On January 20, 2021, the Biden Administration’s Chief of Staff Ronald Klain issued a memo to the heads of all executive departments and agencies announcing that there will be a freeze on regulations that fit certain criteria, pending review. All proposed rules in the pipeline but not yet in the Federal Register are put on hold, and all rules published in the Register but not yet effective are candidates for an extended 60-day extension, which could include a new 30-day comment period. Rules subject to this memo are to be reviewed by the heads of executive departments and agencies appointed or designated by the president after noon on January 20, 2021. There are several caveats and conditions that may affect whether these rules will be extended or even pulled off the Register, including whether they are subject to statutory or judicial deadlines and whether they meet some critical health, safety, environmental, financial or national security concern.
The independent contractor is one such rule that may be affected by the 60-day extension because its effective date is March 8, 2021. The proposed wellness incentive rules have already been pulled from the Register pending approval of the new EEOC chair, and it is possible that those rules will be put on hold indefinitely or substantially changed. Both of these matters were covered in the January 20, 2021, edition of Compliance Corner.
In addition to the rules that affect health plan benefits, several rules regarding retirement plans are subject to the freeze. Among them include the prohibited transaction exemption for investment advice, discussed in the December 22, 2020, edition of Compliance Corner, which was supposed to take effect on February 16, 2021, and the interim rule on lifetime income illustrations which was discussed in the September 29, 2020, edition of Compliance Corner, and scheduled for an effective date of September 18, 2021.
In addition to this executive action, Congress may also review federal agency rules issued during the last 60 legislative session days and nullify the ones it doesn’t like by a simple majority vote in both chambers. As of the publication of this article, Congress has not done so.

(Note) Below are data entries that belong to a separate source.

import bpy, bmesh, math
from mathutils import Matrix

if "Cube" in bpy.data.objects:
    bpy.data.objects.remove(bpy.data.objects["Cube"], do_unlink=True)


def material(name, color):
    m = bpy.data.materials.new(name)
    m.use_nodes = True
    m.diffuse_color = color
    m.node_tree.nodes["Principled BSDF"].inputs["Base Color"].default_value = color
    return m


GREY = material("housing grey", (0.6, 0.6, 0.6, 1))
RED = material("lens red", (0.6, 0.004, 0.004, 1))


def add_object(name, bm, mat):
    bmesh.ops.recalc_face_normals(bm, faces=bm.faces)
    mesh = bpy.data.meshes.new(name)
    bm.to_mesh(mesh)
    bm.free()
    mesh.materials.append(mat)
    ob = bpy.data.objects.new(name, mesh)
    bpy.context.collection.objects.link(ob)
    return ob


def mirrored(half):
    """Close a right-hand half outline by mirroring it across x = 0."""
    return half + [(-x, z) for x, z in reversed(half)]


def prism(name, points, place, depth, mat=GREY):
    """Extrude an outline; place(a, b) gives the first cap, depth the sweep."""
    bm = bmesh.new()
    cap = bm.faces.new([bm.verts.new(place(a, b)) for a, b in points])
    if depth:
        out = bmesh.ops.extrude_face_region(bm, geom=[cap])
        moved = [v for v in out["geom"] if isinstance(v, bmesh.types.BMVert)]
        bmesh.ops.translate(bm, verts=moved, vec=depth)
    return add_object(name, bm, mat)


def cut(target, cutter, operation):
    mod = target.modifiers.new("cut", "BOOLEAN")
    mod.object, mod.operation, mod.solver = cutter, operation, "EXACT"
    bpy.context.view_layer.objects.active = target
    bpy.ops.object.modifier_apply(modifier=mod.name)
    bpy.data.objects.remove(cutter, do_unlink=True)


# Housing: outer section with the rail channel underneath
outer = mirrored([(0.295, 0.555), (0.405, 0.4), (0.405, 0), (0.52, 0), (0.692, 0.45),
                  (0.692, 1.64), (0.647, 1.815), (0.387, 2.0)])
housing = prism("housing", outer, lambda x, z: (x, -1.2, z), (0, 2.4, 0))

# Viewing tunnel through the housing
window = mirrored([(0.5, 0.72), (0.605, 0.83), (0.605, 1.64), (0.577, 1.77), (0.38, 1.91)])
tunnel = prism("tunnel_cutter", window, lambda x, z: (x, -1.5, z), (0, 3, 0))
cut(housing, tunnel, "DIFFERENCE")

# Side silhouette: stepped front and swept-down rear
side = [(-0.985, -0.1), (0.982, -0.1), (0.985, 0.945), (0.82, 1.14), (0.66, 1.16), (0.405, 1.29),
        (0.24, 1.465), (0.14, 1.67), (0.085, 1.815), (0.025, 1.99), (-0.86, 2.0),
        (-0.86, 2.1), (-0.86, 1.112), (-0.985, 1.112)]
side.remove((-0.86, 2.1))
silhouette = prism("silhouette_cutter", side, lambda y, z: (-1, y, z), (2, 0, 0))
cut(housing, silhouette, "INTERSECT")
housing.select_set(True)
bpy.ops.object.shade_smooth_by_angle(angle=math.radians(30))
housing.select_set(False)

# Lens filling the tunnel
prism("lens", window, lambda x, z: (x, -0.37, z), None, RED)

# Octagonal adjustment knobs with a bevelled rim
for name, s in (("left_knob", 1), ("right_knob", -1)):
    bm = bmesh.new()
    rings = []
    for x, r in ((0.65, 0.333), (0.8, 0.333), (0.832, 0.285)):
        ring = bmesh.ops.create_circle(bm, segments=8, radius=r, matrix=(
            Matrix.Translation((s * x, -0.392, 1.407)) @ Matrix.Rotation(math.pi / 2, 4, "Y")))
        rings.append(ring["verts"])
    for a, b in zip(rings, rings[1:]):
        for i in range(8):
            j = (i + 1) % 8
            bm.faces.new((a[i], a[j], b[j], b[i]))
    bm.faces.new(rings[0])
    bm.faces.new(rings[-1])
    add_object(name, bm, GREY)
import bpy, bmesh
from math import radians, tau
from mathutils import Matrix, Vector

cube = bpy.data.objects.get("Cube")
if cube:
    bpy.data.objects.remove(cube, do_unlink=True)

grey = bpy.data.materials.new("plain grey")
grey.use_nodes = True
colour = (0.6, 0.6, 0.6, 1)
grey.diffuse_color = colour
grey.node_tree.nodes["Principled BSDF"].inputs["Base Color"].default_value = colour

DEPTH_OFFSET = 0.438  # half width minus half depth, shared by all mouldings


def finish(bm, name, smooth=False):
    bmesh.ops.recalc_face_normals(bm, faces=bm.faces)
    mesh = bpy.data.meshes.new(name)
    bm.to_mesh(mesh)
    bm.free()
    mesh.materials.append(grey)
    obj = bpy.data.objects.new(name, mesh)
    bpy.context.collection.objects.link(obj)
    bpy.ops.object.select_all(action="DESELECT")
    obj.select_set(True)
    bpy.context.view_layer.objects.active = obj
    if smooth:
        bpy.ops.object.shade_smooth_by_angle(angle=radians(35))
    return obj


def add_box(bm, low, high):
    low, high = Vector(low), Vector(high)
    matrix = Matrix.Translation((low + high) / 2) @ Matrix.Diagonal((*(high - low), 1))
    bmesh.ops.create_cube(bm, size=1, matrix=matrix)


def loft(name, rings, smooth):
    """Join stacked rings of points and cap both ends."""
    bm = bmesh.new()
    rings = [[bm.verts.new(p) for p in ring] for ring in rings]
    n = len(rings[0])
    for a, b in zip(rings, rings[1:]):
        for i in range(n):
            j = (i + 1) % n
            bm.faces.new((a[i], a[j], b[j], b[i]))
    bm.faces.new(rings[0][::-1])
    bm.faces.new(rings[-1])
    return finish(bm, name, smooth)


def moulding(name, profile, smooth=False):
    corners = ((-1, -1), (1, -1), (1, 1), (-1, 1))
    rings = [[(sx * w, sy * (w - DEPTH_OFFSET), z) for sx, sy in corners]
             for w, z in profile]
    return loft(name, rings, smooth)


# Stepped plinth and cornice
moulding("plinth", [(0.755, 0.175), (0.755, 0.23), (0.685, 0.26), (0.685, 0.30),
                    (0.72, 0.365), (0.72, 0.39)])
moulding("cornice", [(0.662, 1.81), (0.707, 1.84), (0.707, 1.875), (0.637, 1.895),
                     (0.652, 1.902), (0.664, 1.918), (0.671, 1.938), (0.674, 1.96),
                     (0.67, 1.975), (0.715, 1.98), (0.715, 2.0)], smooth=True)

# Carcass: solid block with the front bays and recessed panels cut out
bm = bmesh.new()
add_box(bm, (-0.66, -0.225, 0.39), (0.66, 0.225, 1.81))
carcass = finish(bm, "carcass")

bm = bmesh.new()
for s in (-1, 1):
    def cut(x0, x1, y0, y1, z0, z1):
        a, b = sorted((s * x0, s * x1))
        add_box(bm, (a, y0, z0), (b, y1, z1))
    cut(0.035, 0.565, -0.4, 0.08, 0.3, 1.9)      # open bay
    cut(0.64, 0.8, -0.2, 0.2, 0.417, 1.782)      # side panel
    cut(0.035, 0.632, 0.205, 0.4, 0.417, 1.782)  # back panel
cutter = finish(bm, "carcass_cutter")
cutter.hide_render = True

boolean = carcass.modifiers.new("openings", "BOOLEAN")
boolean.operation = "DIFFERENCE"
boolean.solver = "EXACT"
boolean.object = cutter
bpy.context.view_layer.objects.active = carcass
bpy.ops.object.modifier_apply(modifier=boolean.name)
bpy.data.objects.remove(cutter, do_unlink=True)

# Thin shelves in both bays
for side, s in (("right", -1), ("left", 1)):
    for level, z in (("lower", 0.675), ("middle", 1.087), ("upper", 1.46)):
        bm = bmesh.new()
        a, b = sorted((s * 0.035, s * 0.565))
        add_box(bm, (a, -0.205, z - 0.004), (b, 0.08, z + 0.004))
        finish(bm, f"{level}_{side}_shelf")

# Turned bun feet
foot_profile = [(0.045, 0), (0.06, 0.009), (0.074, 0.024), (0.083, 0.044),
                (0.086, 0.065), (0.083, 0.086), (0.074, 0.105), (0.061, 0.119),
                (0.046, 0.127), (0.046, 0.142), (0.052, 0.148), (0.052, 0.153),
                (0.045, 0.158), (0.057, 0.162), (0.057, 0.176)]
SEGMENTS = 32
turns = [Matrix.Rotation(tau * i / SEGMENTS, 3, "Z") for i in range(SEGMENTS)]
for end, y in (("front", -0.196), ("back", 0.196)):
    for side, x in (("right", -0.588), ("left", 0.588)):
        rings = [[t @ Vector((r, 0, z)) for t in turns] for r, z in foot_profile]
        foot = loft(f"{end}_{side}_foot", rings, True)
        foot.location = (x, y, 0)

We will keep you updated on the status of these and other rules as they make their way through the federal administrative process.
Whitehouse Memo »